| Exercise aim |
An exact restatement is required. Cover only the lines of the records from the first through the line with "24)], 0, COLLAR_H)", and skip pictures.

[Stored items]

/---

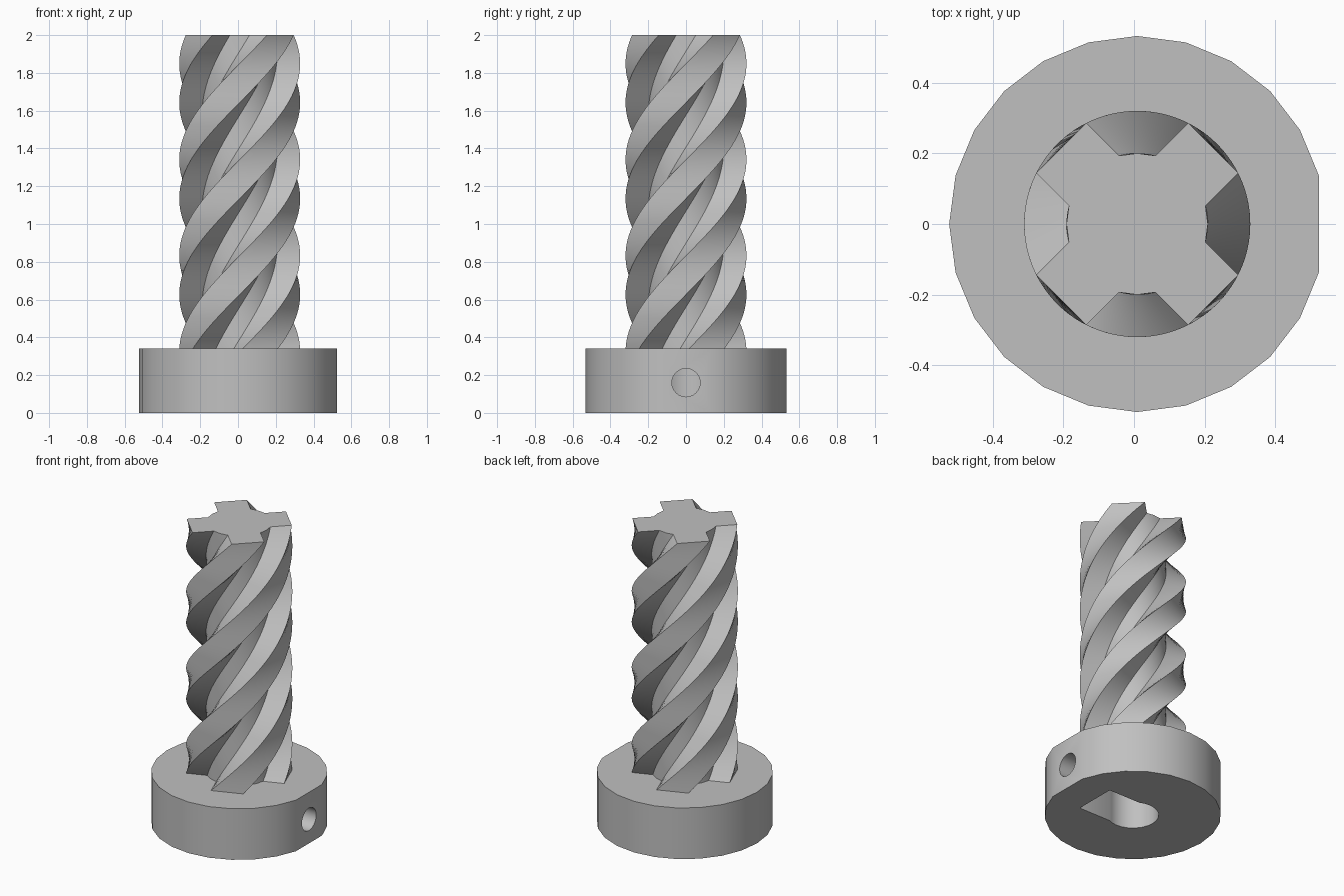
import bpy, bmesh
from math import sin, cos, radians, sqrt, atan2, degrees

if "Cube" in bpy.data.objects:
    bpy.data.objects.remove(bpy.data.objects["Cube"], do_unlink=True)

CX = 0.009           # axis of the part
COLLAR_R, COLLAR_H = 0.532, 0.34
CORE_R, FIN_HALF, FIN_R = 0.2, 0.1, 0.32
TOP, TWIST, SLICES = 2.0, 294, 120

grey = bpy.data.materials.new("plain_grey")
grey.use_nodes = True
grey.diffuse_color = (0.53, 0.53, 0.53, 1)
grey.node_tree.nodes["Principled BSDF"].inputs["Base Color"].default_value = grey.diffuse_color


def polar(r, a):
    return r * cos(radians(a)), r * sin(radians(a))


def loft(name, rings):
    """Join equal rings of 3D points into a closed, capped solid."""
    bm = bmesh.new()
    loops = [[bm.verts.new(p) for p in ring] for ring in rings]
    n = len(loops[0])
    for a, b in zip(loops, loops[1:]):
        for i in range(n):
            j = (i + 1) % n
            bm.faces.new((a[i], a[j], b[j], b[i]))
    bm.faces.new(loops[0][::-1])
    bm.faces.new(loops[-1])
    bmesh.ops.recalc_face_normals(bm, faces=bm.faces)
    mesh = bpy.data.meshes.new(name)
    bm.to_mesh(mesh)
    bm.free()
    mesh.materials.append(grey)
    obj = bpy.data.objects.new(name, mesh)
    bpy.context.collection.objects.link(obj)
    return obj


def prism(name, outline, z0, z1):
    return loft(name, [[(x + CX, y, z) for x, y in outline] for z in (z0, z1)])


def smooth(obj):
    bpy.ops.object.select_all(action='DESELECT')
    obj.select_set(True)
    bpy.context.view_layer.objects.active = obj
    bpy.ops.object.shade_smooth_by_angle(angle=radians(30))


# Collar: round with one flat on the set screw side
collar = prism("collar", [polar(COLLAR_R, 15 * i) for i in range(1, 24)], 0, COLLAR_H)

# Shaft bore, nut pocket and set screw hole cut from the collar
bore = prism("bore_cutter", [polar(0.156, 15 * i) for i in range(24)], -0.1, 0.3)
pocket = prism("nut_pocket_cutter",
               [(0.02, -0.14), (0.3, -0.14), (0.3, 0.14), (0.02, 0.14)], -0.1, 0.29)
ring = [polar(0.075, 15 * i) for i in range(24)]
hole = loft("screw_hole_cutter", [[(x, y, z + 0.16) for y, z in ring] for x in (0.1, 0.7)])
bpy.context.view_layer.objects.active = collar
for cutter in (bore, pocket, hole):
    cutter.hide_render = True
    mod = collar.modifiers.new(cutter.name, 'BOOLEAN')
    mod.operation = 'DIFFERENCE'
    mod.solver = 'EXACT'
    mod.object = cutter
    bpy.ops.object.modifier_apply(modifier=mod.name)
    bpy.data.objects.remove(cutter, do_unlink=True)
smooth(collar)

# Twisted column: round core with four square fins
fin_half_angle = degrees(atan2(FIN_HALF, sqrt(FIN_R ** 2 - FIN_HALF ** 2)))
profile = []
for k in range(4):
    mid = 45 + 90 * k
    profile += [(CORE_R, mid - 45), (CORE_R, mid - 30), (FIN_R, mid - fin_half_angle),
                (FIN_R, mid + fin_half_angle), (CORE_R, mid + 30)]
rings = []
for s in range(SLICES + 1):
    t = s / SLICES
    turn = TWIST * (t - 1)
    z = COLLAR_H + (TOP - COLLAR_H) * t
    points = [polar(r, a + turn) for r, a in profile]
    rings.append([(x + CX, y, z) for x, y in points])
smooth(loft("twisted_column", rings))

\---

| Written reply |
import bpy, bmesh
from math import sin, cos, radians, sqrt, atan2, degrees

if "Cube" in bpy.data.objects:
    bpy.data.objects.remove(bpy.data.objects["Cube"], do_unlink=True)

CX = 0.009           # axis of the part
COLLAR_R, COLLAR_H = 0.532, 0.34
CORE_R, FIN_HALF, FIN_R = 0.2, 0.1, 0.32
TOP, TWIST, SLICES = 2.0, 294, 120

grey = bpy.data.materials.new("plain_grey")
grey.use_nodes = True
grey.diffuse_color = (0.53, 0.53, 0.53, 1)
grey.node_tree.nodes["Principled BSDF"].inputs["Base Color"].default_value = grey.diffuse_color


def polar(r, a):
    return r * cos(radians(a)), r * sin(radians(a))


def loft(name, rings):
    """Join equal rings of 3D points into a closed, capped solid."""
    bm = bmesh.new()
    loops = [[bm.verts.new(p) for p in ring] for ring in rings]
    n = len(loops[0])
    for a, b in zip(loops, loops[1:]):
        for i in range(n):
            j = (i + 1) % n
            bm.faces.new((a[i], a[j], b[j], b[i]))
    bm.faces.new(loops[0][::-1])
    bm.faces.new(loops[-1])
    bmesh.ops.recalc_face_normals(bm, faces=bm.faces)
    mesh = bpy.data.meshes.new(name)
    bm.to_mesh(mesh)
    bm.free()
    mesh.materials.append(grey)
    obj = bpy.data.objects.new(name, mesh)
    bpy.context.collection.objects.link(obj)
    return obj


def prism(name, outline, z0, z1):
    return loft(name, [[(x + CX, y, z) for x, y in outline] for z in (z0, z1)])


def smooth(obj):
    bpy.ops.object.select_all(action='DESELECT')
    obj.select_set(True)
    bpy.context.view_layer.objects.active = obj
    bpy.ops.object.shade_smooth_by_angle(angle=radians(30))


# Collar: round with one flat on the set screw side
collar = prism("collar", [polar(COLLAR_R, 15 * i) for i in range(1, 24)], 0, COLLAR_H)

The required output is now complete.